Stored data START

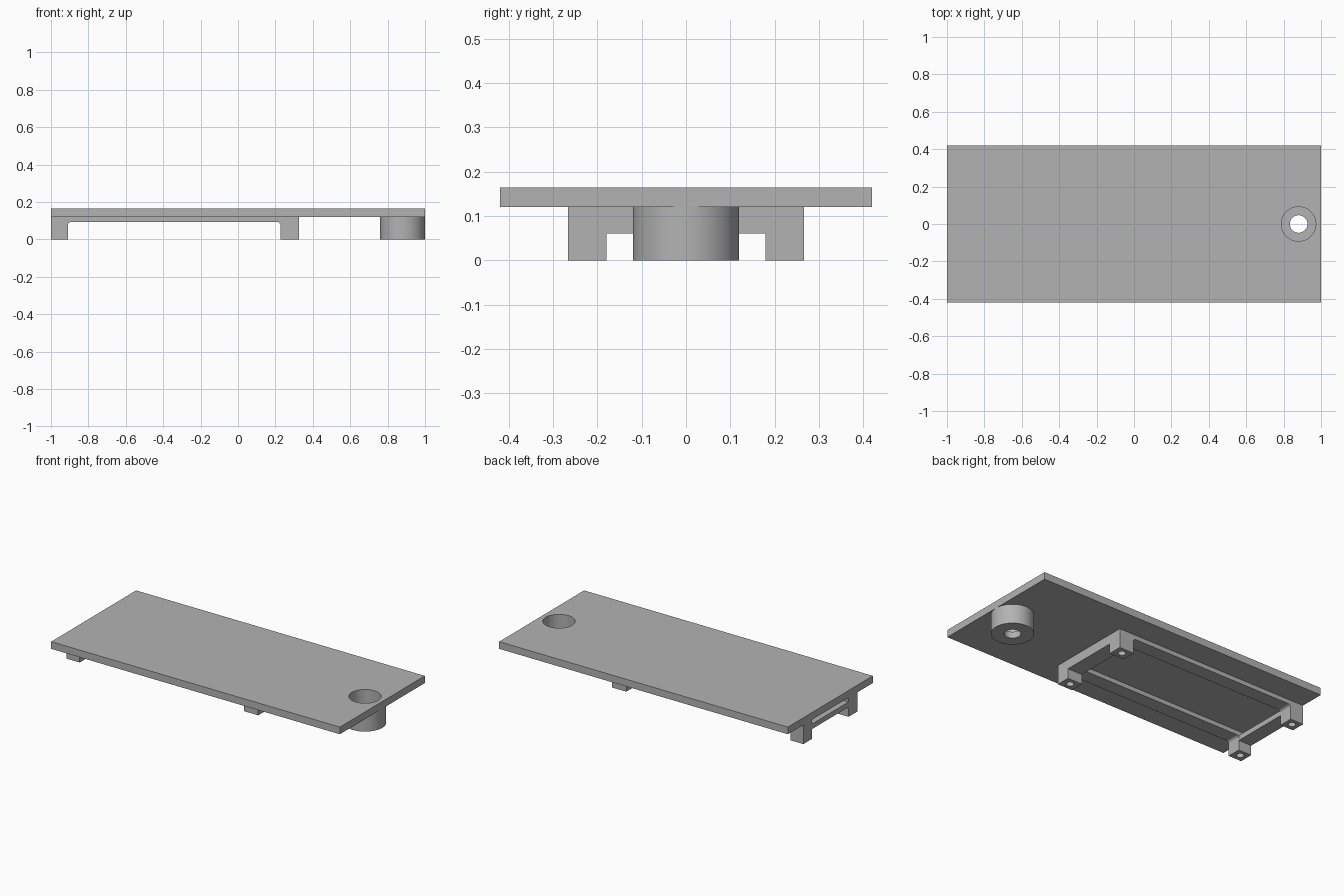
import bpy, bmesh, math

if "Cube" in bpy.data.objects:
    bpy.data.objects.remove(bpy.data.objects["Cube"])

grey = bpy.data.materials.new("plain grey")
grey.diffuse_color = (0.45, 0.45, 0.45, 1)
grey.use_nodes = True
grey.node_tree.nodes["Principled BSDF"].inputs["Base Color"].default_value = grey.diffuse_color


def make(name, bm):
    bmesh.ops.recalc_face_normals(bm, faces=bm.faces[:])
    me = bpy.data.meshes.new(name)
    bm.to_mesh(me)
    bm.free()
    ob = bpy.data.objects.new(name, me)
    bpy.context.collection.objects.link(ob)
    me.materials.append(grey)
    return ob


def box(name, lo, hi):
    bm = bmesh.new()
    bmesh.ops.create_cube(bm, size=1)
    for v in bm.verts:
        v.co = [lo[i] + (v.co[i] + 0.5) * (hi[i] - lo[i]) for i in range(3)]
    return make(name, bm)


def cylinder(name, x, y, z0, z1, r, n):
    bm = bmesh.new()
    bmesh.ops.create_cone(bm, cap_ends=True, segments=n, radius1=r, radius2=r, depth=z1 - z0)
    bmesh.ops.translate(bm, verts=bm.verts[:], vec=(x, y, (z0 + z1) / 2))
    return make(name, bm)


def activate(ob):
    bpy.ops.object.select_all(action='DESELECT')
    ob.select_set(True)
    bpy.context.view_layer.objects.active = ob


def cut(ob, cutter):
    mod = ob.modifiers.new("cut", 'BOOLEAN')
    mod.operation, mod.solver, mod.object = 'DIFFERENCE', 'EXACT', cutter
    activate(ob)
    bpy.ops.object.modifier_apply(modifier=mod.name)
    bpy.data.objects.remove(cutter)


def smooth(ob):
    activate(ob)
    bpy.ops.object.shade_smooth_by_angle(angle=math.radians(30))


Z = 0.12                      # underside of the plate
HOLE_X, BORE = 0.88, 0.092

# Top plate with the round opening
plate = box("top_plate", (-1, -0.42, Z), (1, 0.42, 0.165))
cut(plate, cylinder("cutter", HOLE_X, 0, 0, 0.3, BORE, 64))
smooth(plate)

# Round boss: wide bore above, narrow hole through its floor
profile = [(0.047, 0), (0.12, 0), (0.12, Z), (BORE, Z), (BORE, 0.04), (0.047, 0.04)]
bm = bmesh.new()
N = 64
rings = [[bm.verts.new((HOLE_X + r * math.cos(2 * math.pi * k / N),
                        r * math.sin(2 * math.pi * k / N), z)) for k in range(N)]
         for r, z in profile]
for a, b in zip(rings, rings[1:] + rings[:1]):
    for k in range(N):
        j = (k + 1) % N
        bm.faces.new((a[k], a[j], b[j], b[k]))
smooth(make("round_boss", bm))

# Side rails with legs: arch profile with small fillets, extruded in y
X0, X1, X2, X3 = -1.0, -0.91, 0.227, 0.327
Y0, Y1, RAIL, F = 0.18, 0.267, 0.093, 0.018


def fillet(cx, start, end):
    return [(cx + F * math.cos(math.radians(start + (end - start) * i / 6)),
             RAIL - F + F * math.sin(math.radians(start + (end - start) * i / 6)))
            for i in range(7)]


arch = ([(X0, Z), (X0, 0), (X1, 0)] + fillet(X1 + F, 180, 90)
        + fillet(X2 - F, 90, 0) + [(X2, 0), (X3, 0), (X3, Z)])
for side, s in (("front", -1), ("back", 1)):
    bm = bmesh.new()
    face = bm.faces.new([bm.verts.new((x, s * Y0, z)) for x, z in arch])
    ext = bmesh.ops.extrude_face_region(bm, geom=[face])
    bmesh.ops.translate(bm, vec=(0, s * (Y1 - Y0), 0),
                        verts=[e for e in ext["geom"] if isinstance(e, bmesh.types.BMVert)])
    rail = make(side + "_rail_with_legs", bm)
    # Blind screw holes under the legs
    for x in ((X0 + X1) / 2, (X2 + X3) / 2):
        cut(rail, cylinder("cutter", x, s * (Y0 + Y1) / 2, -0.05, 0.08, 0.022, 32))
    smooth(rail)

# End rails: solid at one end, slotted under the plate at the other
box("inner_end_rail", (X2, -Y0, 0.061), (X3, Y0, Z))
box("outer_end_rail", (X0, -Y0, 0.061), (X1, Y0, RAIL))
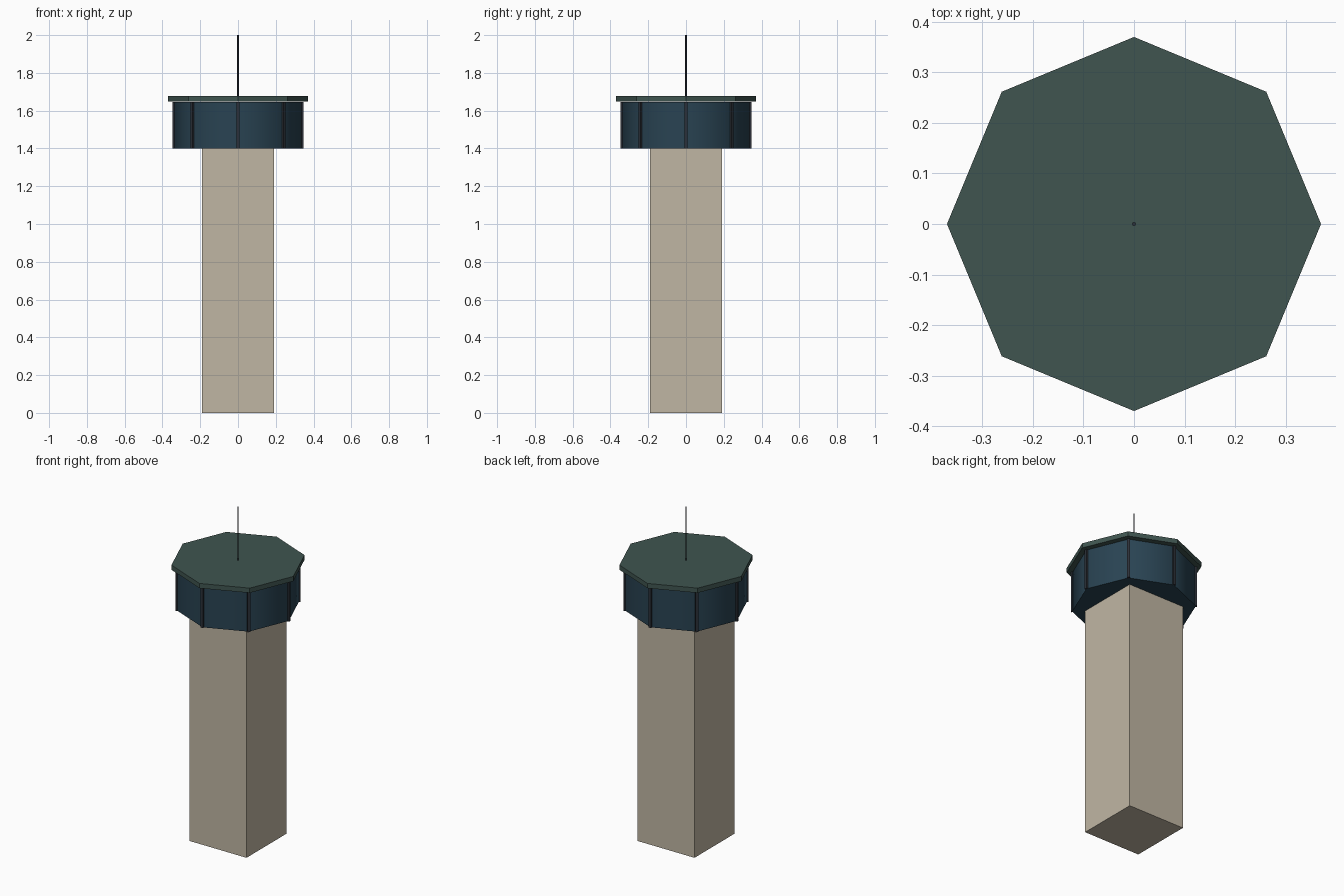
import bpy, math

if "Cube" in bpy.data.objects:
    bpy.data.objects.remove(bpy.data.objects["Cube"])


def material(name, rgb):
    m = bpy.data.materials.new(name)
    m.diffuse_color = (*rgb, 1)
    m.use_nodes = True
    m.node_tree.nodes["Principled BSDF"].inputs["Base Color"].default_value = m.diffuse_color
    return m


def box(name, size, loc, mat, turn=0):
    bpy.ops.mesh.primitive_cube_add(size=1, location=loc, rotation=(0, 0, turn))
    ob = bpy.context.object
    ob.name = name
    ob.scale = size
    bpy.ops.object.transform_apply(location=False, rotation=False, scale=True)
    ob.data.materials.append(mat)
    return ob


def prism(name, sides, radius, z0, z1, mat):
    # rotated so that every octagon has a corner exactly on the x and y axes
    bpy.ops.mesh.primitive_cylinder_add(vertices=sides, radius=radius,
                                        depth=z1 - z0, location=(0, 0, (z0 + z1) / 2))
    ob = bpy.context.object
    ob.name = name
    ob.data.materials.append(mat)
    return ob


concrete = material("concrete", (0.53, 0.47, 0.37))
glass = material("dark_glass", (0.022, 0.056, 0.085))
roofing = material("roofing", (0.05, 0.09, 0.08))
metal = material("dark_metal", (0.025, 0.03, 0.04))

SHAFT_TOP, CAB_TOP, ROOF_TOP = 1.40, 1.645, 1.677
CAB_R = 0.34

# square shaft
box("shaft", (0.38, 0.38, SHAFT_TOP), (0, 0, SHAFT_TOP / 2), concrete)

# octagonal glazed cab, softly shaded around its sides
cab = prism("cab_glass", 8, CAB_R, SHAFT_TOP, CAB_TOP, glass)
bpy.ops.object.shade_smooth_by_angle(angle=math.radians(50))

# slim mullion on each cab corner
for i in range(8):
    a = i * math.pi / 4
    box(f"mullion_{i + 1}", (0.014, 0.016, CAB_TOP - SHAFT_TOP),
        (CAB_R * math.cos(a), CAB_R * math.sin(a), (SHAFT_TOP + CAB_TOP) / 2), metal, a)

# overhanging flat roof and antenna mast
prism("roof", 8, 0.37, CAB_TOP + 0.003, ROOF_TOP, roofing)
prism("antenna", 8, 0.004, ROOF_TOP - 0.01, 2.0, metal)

Stored data END

* _What is expected_
Although the records contain pictures, only their text should be repeated, exactly as it appears.

* _Result of the task_
import bpy, bmesh, math

if "Cube" in bpy.data.objects:
    bpy.data.objects.remove(bpy.data.objects["Cube"])

grey = bpy.data.materials.new("plain grey")
grey.diffuse_color = (0.45, 0.45, 0.45, 1)
grey.use_nodes = True
grey.node_tree.nodes["Principled BSDF"].inputs["Base Color"].default_value = grey.diffuse_color


def make(name, bm):
    bmesh.ops.recalc_face_normals(bm, faces=bm.faces[:])
    me = bpy.data.meshes.new(name)
    bm.to_mesh(me)
    bm.free()
    ob = bpy.data.objects.new(name, me)
    bpy.context.collection.objects.link(ob)
    me.materials.append(grey)
    return ob


def box(name, lo, hi):
    bm = bmesh.new()
    bmesh.ops.create_cube(bm, size=1)
    for v in bm.verts:
        v.co = [lo[i] + (v.co[i] + 0.5) * (hi[i] - lo[i]) for i in range(3)]
    return make(name, bm)


def cylinder(name, x, y, z0, z1, r, n):
    bm = bmesh.new()
    bmesh.ops.create_cone(bm, cap_ends=True, segments=n, radius1=r, radius2=r, depth=z1 - z0)
    bmesh.ops.translate(bm, verts=bm.verts[:], vec=(x, y, (z0 + z1) / 2))
    return make(name, bm)


def activate(ob):
    bpy.ops.object.select_all(action='DESELECT')
    ob.select_set(True)
    bpy.context.view_layer.objects.active = ob


def cut(ob, cutter):
    mod = ob.modifiers.new("cut", 'BOOLEAN')
    mod.operation, mod.solver, mod.object = 'DIFFERENCE', 'EXACT', cutter
    activate(ob)
    bpy.ops.object.modifier_apply(modifier=mod.name)
    bpy.data.objects.remove(cutter)


def smooth(ob):
    activate(ob)
    bpy.ops.object.shade_smooth_by_angle(angle=math.radians(30))


Z = 0.12                      # underside of the plate
HOLE_X, BORE = 0.88, 0.092

# Top plate with the round opening
plate = box("top_plate", (-1, -0.42, Z), (1, 0.42, 0.165))
cut(plate, cylinder("cutter", HOLE_X, 0, 0, 0.3, BORE, 64))
smooth(plate)

# Round boss: wide bore above, narrow hole through its floor
profile = [(0.047, 0), (0.12, 0), (0.12, Z), (BORE, Z), (BORE, 0.04), (0.047, 0.04)]
bm = bmesh.new()
N = 64
rings = [[bm.verts.new((HOLE_X + r * math.cos(2 * math.pi * k / N),
                        r * math.sin(2 * math.pi * k / N), z)) for k in range(N)]
         for r, z in profile]
for a, b in zip(rings, rings[1:] + rings[:1]):
    for k in range(N):
        j = (k + 1) % N
        bm.faces.new((a[k], a[j], b[j], b[k]))
smooth(make("round_boss", bm))

# Side rails with legs: arch profile with small fillets, extruded in y
X0, X1, X2, X3 = -1.0, -0.91, 0.227, 0.327
Y0, Y1, RAIL, F = 0.18, 0.267, 0.093, 0.018


def fillet(cx, start, end):
    return [(cx + F * math.cos(math.radians(start + (end - start) * i / 6)),
             RAIL - F + F * math.sin(math.radians(start + (end - start) * i / 6)))
            for i in range(7)]


arch = ([(X0, Z), (X0, 0), (X1, 0)] + fillet(X1 + F, 180, 90)
        + fillet(X2 - F, 90, 0) + [(X2, 0), (X3, 0), (X3, Z)])
for side, s in (("front", -1), ("back", 1)):
    bm = bmesh.new()
    face = bm.faces.new([bm.verts.new((x, s * Y0, z)) for x, z in arch])
    ext = bmesh.ops.extrude_face_region(bm, geom=[face])
    bmesh.ops.translate(bm, vec=(0, s * (Y1 - Y0), 0),
                        verts=[e for e in ext["geom"] if isinstance(e, bmesh.types.BMVert)])
    rail = make(side + "_rail_with_legs", bm)
    # Blind screw holes under the legs
    for x in ((X0 + X1) / 2, (X2 + X3) / 2):
        cut(rail, cylinder("cutter", x, s * (Y0 + Y1) / 2, -0.05, 0.08, 0.022, 32))
    smooth(rail)

# End rails: solid at one end, slotted under the plate at the other
box("inner_end_rail", (X2, -Y0, 0.061), (X3, Y0, Z))
box("outer_end_rail", (X0, -Y0, 0.061), (X1, Y0, RAIL))
import bpy, math

if "Cube" in bpy.data.objects:
    bpy.data.objects.remove(bpy.data.objects["Cube"])


def material(name, rgb):
    m = bpy.data.materials.new(name)
    m.diffuse_color = (*rgb, 1)
    m.use_nodes = True
    m.node_tree.nodes["Principled BSDF"].inputs["Base Color"].default_value = m.diffuse_color
    return m


def box(name, size, loc, mat, turn=0):
    bpy.ops.mesh.primitive_cube_add(size=1, location=loc, rotation=(0, 0, turn))
    ob = bpy.context.object
    ob.name = name
    ob.scale = size
    bpy.ops.object.transform_apply(location=False, rotation=False, scale=True)
    ob.data.materials.append(mat)
    return ob


def prism(name, sides, radius, z0, z1, mat):
    # rotated so that every octagon has a corner exactly on the x and y axes
    bpy.ops.mesh.primitive_cylinder_add(vertices=sides, radius=radius,
                                        depth=z1 - z0, location=(0, 0, (z0 + z1) / 2))
    ob = bpy.context.object
    ob.name = name
    ob.data.materials.append(mat)
    return ob


concrete = material("concrete", (0.53, 0.47, 0.37))
glass = material("dark_glass", (0.022, 0.056, 0.085))
roofing = material("roofing", (0.05, 0.09, 0.08))
metal = material("dark_metal", (0.025, 0.03, 0.04))

SHAFT_TOP, CAB_TOP, ROOF_TOP = 1.40, 1.645, 1.677
CAB_R = 0.34

# square shaft
box("shaft", (0.38, 0.38, SHAFT_TOP), (0, 0, SHAFT_TOP / 2), concrete)

# octagonal glazed cab, softly shaded around its sides
cab = prism("cab_glass", 8, CAB_R, SHAFT_TOP, CAB_TOP, glass)
bpy.ops.object.shade_smooth_by_angle(angle=math.radians(50))

# slim mullion on each cab corner
for i in range(8):
    a = i * math.pi / 4
    box(f"mullion_{i + 1}", (0.014, 0.016, CAB_TOP - SHAFT_TOP),
        (CAB_R * math.cos(a), CAB_R * math.sin(a), (SHAFT_TOP + CAB_TOP) / 2), metal, a)

# overhanging flat roof and antenna mast
prism("roof", 8, 0.37, CAB_TOP + 0.003, ROOF_TOP, roofing)
prism("antenna", 8, 0.004, ROOF_TOP - 0.01, 2.0, metal)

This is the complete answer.